◆ ACTIVITY
Retype all entries exactly as they stand, excluding pictures.

---------- EXTRACTED INFORMATION ----------

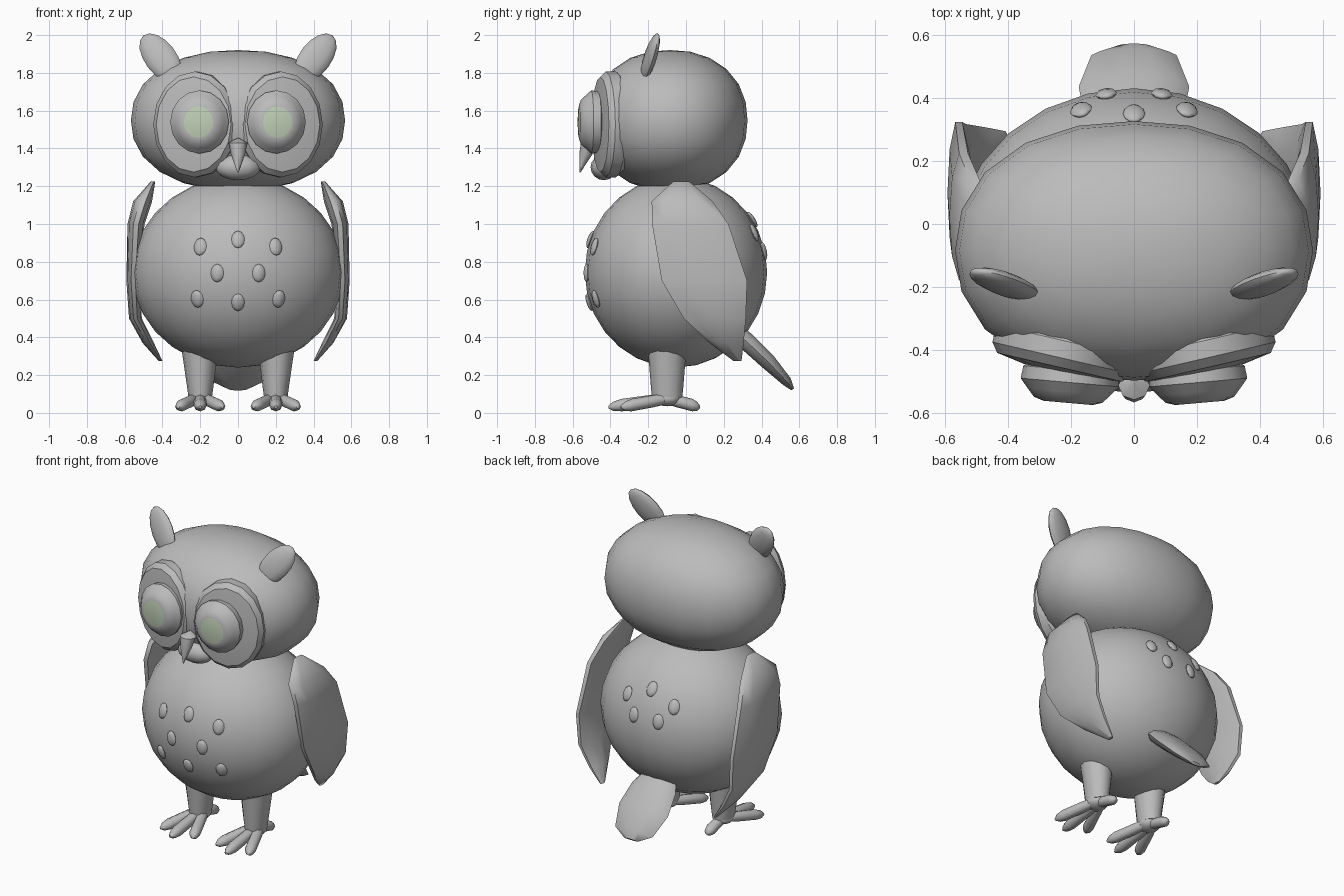
import bpy, bmesh, math
from mathutils import Matrix, Vector

if "Cube" in bpy.data.objects:
    bpy.data.objects.remove(bpy.data.objects["Cube"])


def material(name, rgb):
    m = bpy.data.materials.new(name)
    m.diffuse_color = (*rgb, 1)
    m.use_nodes = True
    m.node_tree.nodes["Principled BSDF"].inputs["Base Color"].default_value = m.diffuse_color
    return m


GREY = material("feather_grey", (0.5, 0.5, 0.5))
GREEN = material("pale_green", (0.53, 0.63, 0.47))


def finish(bm, name, angle=50, mats=(GREY,)):
    bmesh.ops.recalc_face_normals(bm, faces=bm.faces)
    me = bpy.data.meshes.new(name)
    bm.to_mesh(me)
    bm.free()
    ob = bpy.data.objects.new(name, me)
    bpy.context.collection.objects.link(ob)
    for m in mats:
        me.materials.append(m)
    bpy.ops.object.select_all(action='DESELECT')
    ob.select_set(True)
    bpy.context.view_layer.objects.active = ob
    bpy.ops.object.shade_smooth_by_angle(angle=math.radians(angle))
    return ob


def ball(bm, loc, radii, rot=None, seg=12, rings=8, power=2.0):
    """Ellipsoid; a power above 2 makes it slightly boxier."""
    r = bmesh.ops.create_uvsphere(bm, u_segments=seg, v_segments=rings, radius=1)
    for v in r['verts']:
        k = sum(abs(c) ** power for c in v.co) ** (1 / power)
        p = Vector([c / k * s for c, s in zip(v.co, radii)])
        v.co = (rot @ p if rot else p) + Vector(loc)


def loft(bm, sections, sides, plane):
    """Bridge elliptical sections (centre, radius a, radius b); plane gives the two axes."""
    u, w = Vector(plane[0]), Vector(plane[1])
    rings = []
    for c, a, b in sections:
        angs = [2 * math.pi * i / sides for i in range(sides)]
        rings.append([bm.verts.new(Vector(c) + u * a * math.cos(t) + w * b * math.sin(t))
                      for t in angs])
    for r0, r1 in zip(rings, rings[1:]):
        for i in range(sides):
            j = (i + 1) % sides
            bm.faces.new((r0[i], r0[j], r1[j], r1[i]))
    bm.faces.new(rings[0])
    return bm.faces.new(rings[-1])


X, Y, Z = (1, 0, 0), (0, 1, 0), (0, 0, 1)
BODY_C, BODY_R = Vector((0, -0.053, 0.745)), Vector((0.56, 0.483, 0.505))

# Body and head
bm = bmesh.new()
ball(bm, BODY_C, BODY_R, seg=24, rings=14)
finish(bm, "body")
bm = bmesh.new()
ball(bm, (0, -0.085, 1.548), (0.567, 0.411, 0.373), seg=20, rings=12, power=2.2)
finish(bm, "head")

# Feather spots lying on the body surface
def spot(bm, x, z=None, y=None):
    c, r = BODY_C, BODY_R
    if y is None:
        y = c.y - r.y * math.sqrt(1 - (x / r.x) ** 2 - ((z - c.z) / r.z) ** 2)
    else:
        z = c.z + r.z * math.sqrt(1 - (x / r.x) ** 2 - ((y - c.y) / r.y) ** 2)
    p = Vector((x, y, z))
    n = Vector([(p[i] - c[i]) / r[i] ** 2 for i in range(3)]).normalized()
    side = Vector(Z).cross(n).normalized()
    rot = Matrix((side, n, side.cross(n))).transposed()
    ball(bm, p, (0.035, 0.016, 0.048), rot, 8, 6)


bm = bmesh.new()
for x, z in ((0, 0.918), (0.2, 0.88), (0.11, 0.74), (0.216, 0.603), (0, 0.585)):
    for s in ((1, -1) if x else (1,)):
        spot(bm, s * x, z=z)
finish(bm, "chest_spots")
bm = bmesh.new()
for x, y in ((0, 0.35), (0.168, 0.362), (0.088, 0.412)):
    for s in ((1, -1) if x else (1,)):
        spot(bm, s * x, y=y)
finish(bm, "back_spots")

# Beak and chin
bm = bmesh.new()
loft(bm, [((0, -0.49, 1.455), 0.004, 0.01), ((0, -0.512, 1.43), 0.05, 0.045),
          ((0, -0.53, 1.37), 0.038, 0.035), ((0, -0.562, 1.272), 0.003, 0.003)], 8, (X, Y))
finish(bm, "beak")
bm = bmesh.new()
ball(bm, (0, -0.435, 1.3), (0.12, 0.07, 0.068))
finish(bm, "chin")

# Tail plate
bm = bmesh.new()
loft(bm, [((0, 0.24, 0.45), 0.10, 0.05), ((0, 0.33, 0.37), 0.155, 0.05),
          ((0, 0.435, 0.27), 0.175, 0.045), ((0, 0.535, 0.165), 0.135, 0.028),
          ((0, 0.565, 0.125), 0.05, 0.009)], 10, (X, (0, 0.72, 0.69)))
finish(bm, "tail")

for s, tag in ((1, "left"), (-1, "right")):
    # Face disc and eye: turned profiles facing forward and slightly outward
    for name, c, rx, rz, tilt, prof in (
            ("face_disc", (0.225, -0.41, 1.527), 0.226, 0.28, 13,
             ((0.08, 0.88), (0.04, 1), (-0.015, 1), (-0.045, 0.9), (-0.06, 0.5))),
            ("eye", (0.203, -0.497, 1.54), 0.156, 0.167, 5,
             ((0.06, 0.75), (0.035, 0.97), (-0.005, 1), (-0.035, 0.84), (-0.06, 0.7),
              (-0.07, 0.5)))):
        bm = bmesh.new()
        cap = loft(bm, [((0, y, 0), rx * k, rz * k) for y, k in prof], 16, (X, Z))
        if name == "eye":
            cap.material_index = 1
        bm.transform(Matrix.Translation((s * c[0], c[1], c[2]))
                     @ Matrix.Rotation(math.radians(s * tilt), 4, 'Z'))
        finish(bm, f"{name}_{tag}", 35, (GREY, GREEN) if name == "eye" else (GREY,))

    # Ear tuft
    bm = bmesh.new()
    d = Vector((s * 0.16, 0.075, 0.21)).normalized()
    n = Vector(Y).cross(d).normalized()
    rot = Matrix((n, d.cross(n), d)).transposed()
    ball(bm, (s * 0.41, -0.19, 1.88), (0.084, 0.032, 0.155), rot)
    finish(bm, f"ear_{tag}")

    # Wing: curved blade built from rows (height, front y, back y, x, half thickness)
    bm = bmesh.new()
    rows = ((1.225, -0.07, 0.02, 0.45, 0.012), (1.12, -0.19, 0.15, 0.505, 0.05),
            (1.0, -0.19, 0.235, 0.54, 0.045), (0.7, -0.14, 0.335, 0.555, 0.036),
            (0.5, -0.02, 0.325, 0.543, 0.034), (0.37, 0.12, 0.31, 0.475, 0.03),
            (0.275, 0.25, 0.295, 0.41, 0.01))
    loft(bm, [((s * x, (f + b) / 2, z), t, (b - f) / 2) for z, f, b, x, t in rows], 10, (X, Y))
    finish(bm, f"wing_{tag}")

    # Leg
    bm = bmesh.new()
    loft(bm, [((s * 0.2, -0.1, 0.08), 0.062, 0.08), ((s * 0.2, -0.1, 0.14), 0.07, 0.086),
              ((s * 0.203, -0.1, 0.38), 0.102, 0.105)], 12, (X, Y))
    finish(bm, f"leg_{tag}")

    # Foot: ankle, three front toes and one back toe
    bm = bmesh.new()
    ball(bm, (s * 0.2, -0.1, 0.075), (0.065, 0.07, 0.04))
    for tx, ty in ((0, -0.405), (0.115, -0.34), (-0.115, -0.34), (0, 0.07)):
        a = Vector((s * 0.2 + tx * 0.2, -0.1, 0.075))
        b = Vector((s * 0.2 + tx, ty, 0.032))
        flat = Vector((b.x - a.x, b.y - a.y, 0)).normalized()
        side = Vector((-flat.y, flat.x, 0))
        loft(bm, [(a.lerp(b, t), r, r * 0.95) for t, r in
                  ((0, 0.03), (0.3, 0.034), (0.78, 0.035), (0.93, 0.026), (1.02, 0.008))],
             8, (side, Z))
    finish(bm, f"foot_{tag}")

----------

◆ EXERCISE OUTPUT
import bpy, bmesh, math
from mathutils import Matrix, Vector

if "Cube" in bpy.data.objects:
    bpy.data.objects.remove(bpy.data.objects["Cube"])


def material(name, rgb):
    m = bpy.data.materials.new(name)
    m.diffuse_color = (*rgb, 1)
    m.use_nodes = True
    m.node_tree.nodes["Principled BSDF"].inputs["Base Color"].default_value = m.diffuse_color
    return m


GREY = material("feather_grey", (0.5, 0.5, 0.5))
GREEN = material("pale_green", (0.53, 0.63, 0.47))


def finish(bm, name, angle=50, mats=(GREY,)):
    bmesh.ops.recalc_face_normals(bm, faces=bm.faces)
    me = bpy.data.meshes.new(name)
    bm.to_mesh(me)
    bm.free()
    ob = bpy.data.objects.new(name, me)
    bpy.context.collection.objects.link(ob)
    for m in mats:
        me.materials.append(m)
    bpy.ops.object.select_all(action='DESELECT')
    ob.select_set(True)
    bpy.context.view_layer.objects.active = ob
    bpy.ops.object.shade_smooth_by_angle(angle=math.radians(angle))
    return ob


def ball(bm, loc, radii, rot=None, seg=12, rings=8, power=2.0):
    """Ellipsoid; a power above 2 makes it slightly boxier."""
    r = bmesh.ops.create_uvsphere(bm, u_segments=seg, v_segments=rings, radius=1)
    for v in r['verts']:
        k = sum(abs(c) ** power for c in v.co) ** (1 / power)
        p = Vector([c / k * s for c, s in zip(v.co, radii)])
        v.co = (rot @ p if rot else p) + Vector(loc)


def loft(bm, sections, sides, plane):
    """Bridge elliptical sections (centre, radius a, radius b); plane gives the two axes."""
    u, w = Vector(plane[0]), Vector(plane[1])
    rings = []
    for c, a, b in sections:
        angs = [2 * math.pi * i / sides for i in range(sides)]
        rings.append([bm.verts.new(Vector(c) + u * a * math.cos(t) + w * b * math.sin(t))
                      for t in angs])
    for r0, r1 in zip(rings, rings[1:]):
        for i in range(sides):
            j = (i + 1) % sides
            bm.faces.new((r0[i], r0[j], r1[j], r1[i]))
    bm.faces.new(rings[0])
    return bm.faces.new(rings[-1])


X, Y, Z = (1, 0, 0), (0, 1, 0), (0, 0, 1)
BODY_C, BODY_R = Vector((0, -0.053, 0.745)), Vector((0.56, 0.483, 0.505))

# Body and head
bm = bmesh.new()
ball(bm, BODY_C, BODY_R, seg=24, rings=14)
finish(bm, "body")
bm = bmesh.new()
ball(bm, (0, -0.085, 1.548), (0.567, 0.411, 0.373), seg=20, rings=12, power=2.2)
finish(bm, "head")

# Feather spots lying on the body surface
def spot(bm, x, z=None, y=None):
    c, r = BODY_C, BODY_R
    if y is None:
        y = c.y - r.y * math.sqrt(1 - (x / r.x) ** 2 - ((z - c.z) / r.z) ** 2)
    else:
        z = c.z + r.z * math.sqrt(1 - (x / r.x) ** 2 - ((y - c.y) / r.y) ** 2)
    p = Vector((x, y, z))
    n = Vector([(p[i] - c[i]) / r[i] ** 2 for i in range(3)]).normalized()
    side = Vector(Z).cross(n).normalized()
    rot = Matrix((side, n, side.cross(n))).transposed()
    ball(bm, p, (0.035, 0.016, 0.048), rot, 8, 6)


bm = bmesh.new()
for x, z in ((0, 0.918), (0.2, 0.88), (0.11, 0.74), (0.216, 0.603), (0, 0.585)):
    for s in ((1, -1) if x else (1,)):
        spot(bm, s * x, z=z)
finish(bm, "chest_spots")
bm = bmesh.new()
for x, y in ((0, 0.35), (0.168, 0.362), (0.088, 0.412)):
    for s in ((1, -1) if x else (1,)):
        spot(bm, s * x, y=y)
finish(bm, "back_spots")

# Beak and chin
bm = bmesh.new()
loft(bm, [((0, -0.49, 1.455), 0.004, 0.01), ((0, -0.512, 1.43), 0.05, 0.045),
          ((0, -0.53, 1.37), 0.038, 0.035), ((0, -0.562, 1.272), 0.003, 0.003)], 8, (X, Y))
finish(bm, "beak")
bm = bmesh.new()
ball(bm, (0, -0.435, 1.3), (0.12, 0.07, 0.068))
finish(bm, "chin")

# Tail plate
bm = bmesh.new()
loft(bm, [((0, 0.24, 0.45), 0.10, 0.05), ((0, 0.33, 0.37), 0.155, 0.05),
          ((0, 0.435, 0.27), 0.175, 0.045), ((0, 0.535, 0.165), 0.135, 0.028),
          ((0, 0.565, 0.125), 0.05, 0.009)], 10, (X, (0, 0.72, 0.69)))
finish(bm, "tail")

for s, tag in ((1, "left"), (-1, "right")):
    # Face disc and eye: turned profiles facing forward and slightly outward
    for name, c, rx, rz, tilt, prof in (
            ("face_disc", (0.225, -0.41, 1.527), 0.226, 0.28, 13,
             ((0.08, 0.88), (0.04, 1), (-0.015, 1), (-0.045, 0.9), (-0.06, 0.5))),
            ("eye", (0.203, -0.497, 1.54), 0.156, 0.167, 5,
             ((0.06, 0.75), (0.035, 0.97), (-0.005, 1), (-0.035, 0.84), (-0.06, 0.7),
              (-0.07, 0.5)))):
        bm = bmesh.new()
        cap = loft(bm, [((0, y, 0), rx * k, rz * k) for y, k in prof], 16, (X, Z))
        if name == "eye":
            cap.material_index = 1
        bm.transform(Matrix.Translation((s * c[0], c[1], c[2]))
                     @ Matrix.Rotation(math.radians(s * tilt), 4, 'Z'))
        finish(bm, f"{name}_{tag}", 35, (GREY, GREEN) if name == "eye" else (GREY,))

    # Ear tuft
    bm = bmesh.new()
    d = Vector((s * 0.16, 0.075, 0.21)).normalized()
    n = Vector(Y).cross(d).normalized()
    rot = Matrix((n, d.cross(n), d)).transposed()
    ball(bm, (s * 0.41, -0.19, 1.88), (0.084, 0.032, 0.155), rot)
    finish(bm, f"ear_{tag}")

    # Wing: curved blade built from rows (height, front y, back y, x, half thickness)
    bm = bmesh.new()
    rows = ((1.225, -0.07, 0.02, 0.45, 0.012), (1.12, -0.19, 0.15, 0.505, 0.05),
            (1.0, -0.19, 0.235, 0.54, 0.045), (0.7, -0.14, 0.335, 0.555, 0.036),
            (0.5, -0.02, 0.325, 0.543, 0.034), (0.37, 0.12, 0.31, 0.475, 0.03),
            (0.275, 0.25, 0.295, 0.41, 0.01))
    loft(bm, [((s * x, (f + b) / 2, z), t, (b - f) / 2) for z, f, b, x, t in rows], 10, (X, Y))
    finish(bm, f"wing_{tag}")

    # Leg
    bm = bmesh.new()
    loft(bm, [((s * 0.2, -0.1, 0.08), 0.062, 0.08), ((s * 0.2, -0.1, 0.14), 0.07, 0.086),
              ((s * 0.203, -0.1, 0.38), 0.102, 0.105)], 12, (X, Y))
    finish(bm, f"leg_{tag}")

    # Foot: ankle, three front toes and one back toe
    bm = bmesh.new()
    ball(bm, (s * 0.2, -0.1, 0.075), (0.065, 0.07, 0.04))
    for tx, ty in ((0, -0.405), (0.115, -0.34), (-0.115, -0.34), (0, 0.07)):
        a = Vector((s * 0.2 + tx * 0.2, -0.1, 0.075))
        b = Vector((s * 0.2 + tx, ty, 0.032))
        flat = Vector((b.x - a.x, b.y - a.y, 0)).normalized()
        side = Vector((-flat.y, flat.x, 0))
        loft(bm, [(a.lerp(b, t), r, r * 0.95) for t, r in
                  ((0, 0.03), (0.3, 0.034), (0.78, 0.035), (0.93, 0.026), (1.02, 0.008))],
             8, (side, Z))
    finish(bm, f"foot_{tag}")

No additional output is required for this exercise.